EGU General Assembly 2023
© Author(s) 2023. This work is distributed under
the Creative Commons Attribution 4.0 License.

Species distribution models fail to predict paleozoological occurrences during the Holocene Green Sahara phase

Ignacio Lazagabaster1,2, Juliet Spedding3, Irene Solano-Regadera1, Chris Thomas4, Salima Ikram5, Severus Snape3, and Jakob Bro-Jorgensen1
Ignacio Lazagabaster et al.
  • 1University of Liverpool, Department of Ecology and Behaviour, Liverpool L69 3BX, United Kingdom
  • 2Centro Nacional de Investigacion Sobre Evolucion Humana, CENIEH, Burgos 09002, Spain
  • 3University of Liverpool, Department of Archaeology, Classics and Egyptology, Liverpool L69 3BX, United Kingdom
  • 4University of York, Department of Biology and Leverhulme Centre for Anthropocene Biodiversity, York YO10 5DD, United Kingdom
  • 5The American University in Cairo, Department of Sociology, Egyptology and Anthropology, New Cairo 11835, Egypt

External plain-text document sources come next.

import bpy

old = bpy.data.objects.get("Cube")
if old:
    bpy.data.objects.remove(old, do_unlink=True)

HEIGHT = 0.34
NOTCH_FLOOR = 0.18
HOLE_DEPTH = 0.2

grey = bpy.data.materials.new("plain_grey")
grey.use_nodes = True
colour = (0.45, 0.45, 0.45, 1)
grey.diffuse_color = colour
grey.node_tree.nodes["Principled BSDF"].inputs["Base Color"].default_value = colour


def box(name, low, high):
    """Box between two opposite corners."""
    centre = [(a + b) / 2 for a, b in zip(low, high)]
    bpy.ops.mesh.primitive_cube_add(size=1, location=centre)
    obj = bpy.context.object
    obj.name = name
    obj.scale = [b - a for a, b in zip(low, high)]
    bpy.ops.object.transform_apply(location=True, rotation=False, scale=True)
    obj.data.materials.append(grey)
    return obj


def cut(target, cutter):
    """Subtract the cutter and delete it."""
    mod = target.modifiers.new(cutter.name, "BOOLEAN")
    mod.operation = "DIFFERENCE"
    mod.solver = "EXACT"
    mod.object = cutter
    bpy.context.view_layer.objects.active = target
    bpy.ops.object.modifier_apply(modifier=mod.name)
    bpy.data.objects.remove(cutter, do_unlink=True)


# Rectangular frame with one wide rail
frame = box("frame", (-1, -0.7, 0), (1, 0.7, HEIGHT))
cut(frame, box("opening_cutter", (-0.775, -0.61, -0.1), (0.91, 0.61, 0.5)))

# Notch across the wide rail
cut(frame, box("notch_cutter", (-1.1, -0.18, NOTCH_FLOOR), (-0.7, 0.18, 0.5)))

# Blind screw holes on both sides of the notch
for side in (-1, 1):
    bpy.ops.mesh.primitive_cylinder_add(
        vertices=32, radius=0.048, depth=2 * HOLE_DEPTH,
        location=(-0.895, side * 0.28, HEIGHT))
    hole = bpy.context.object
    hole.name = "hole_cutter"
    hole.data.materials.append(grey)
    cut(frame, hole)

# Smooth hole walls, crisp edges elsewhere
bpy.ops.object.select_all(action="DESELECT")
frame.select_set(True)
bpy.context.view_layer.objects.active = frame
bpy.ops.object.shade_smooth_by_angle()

Paleoclimatic simulations are powerful tools to investigate past faunal biogeographical patterns, but they can fail to capture complex climatic conditions at specific regional or temporal scales. Here we show that species distribution models (SDMs) do not predict the expansion of suitable habitats for mammals that were present in the Sahara during the African Humid Period (AHP) according to radiocarbon-dated paleozoological records. We illustrate this issue by modeling the current and past distribution of the hartebeest (Alcelaphus buselaphus), a typical African savanna antelope with a wide Sub-Saharan distribution. Its Holocene paleozoological record shows that its distribution during the AHP included large areas of the Sahara and the northern African Mediterranean coast, from Morocco to Egypt and the Levant. We use Bayesian additive regression trees (BARTs) with an MCMC algorithm in combination with current climate and occurrence data to generate posterior distributions of habitat suitability, evaluate variable importance, and generate variable partial-dependence plots. From these, we learn that annual precipitation is the most important climatic variable determining the hartebeest’s current distribution. We then projected habitat suitability onto various paleoclimatic scenarios during the AHP and found that the estimated precipitation did not reach the minimum required for the viability of hartebeest populations. These results highlight the potential of the fossil record to test the regional precision of paleoclimatic simulations, ultimately helping to generate more realistic past environmental scenarios.

How to cite: Lazagabaster, I., Spedding, J., Solano-Regadera, I., Thomas, C., Ikram, S., Snape, S., and Bro-Jorgensen, J.: Species distribution models fail to predict paleozoological occurrences during the Holocene Green Sahara phase, EGU General Assembly 2023, Vienna, Austria, 24–28 Apr 2023, EGU23-16871,, 2023.

Supplementary materials

Supplementary material file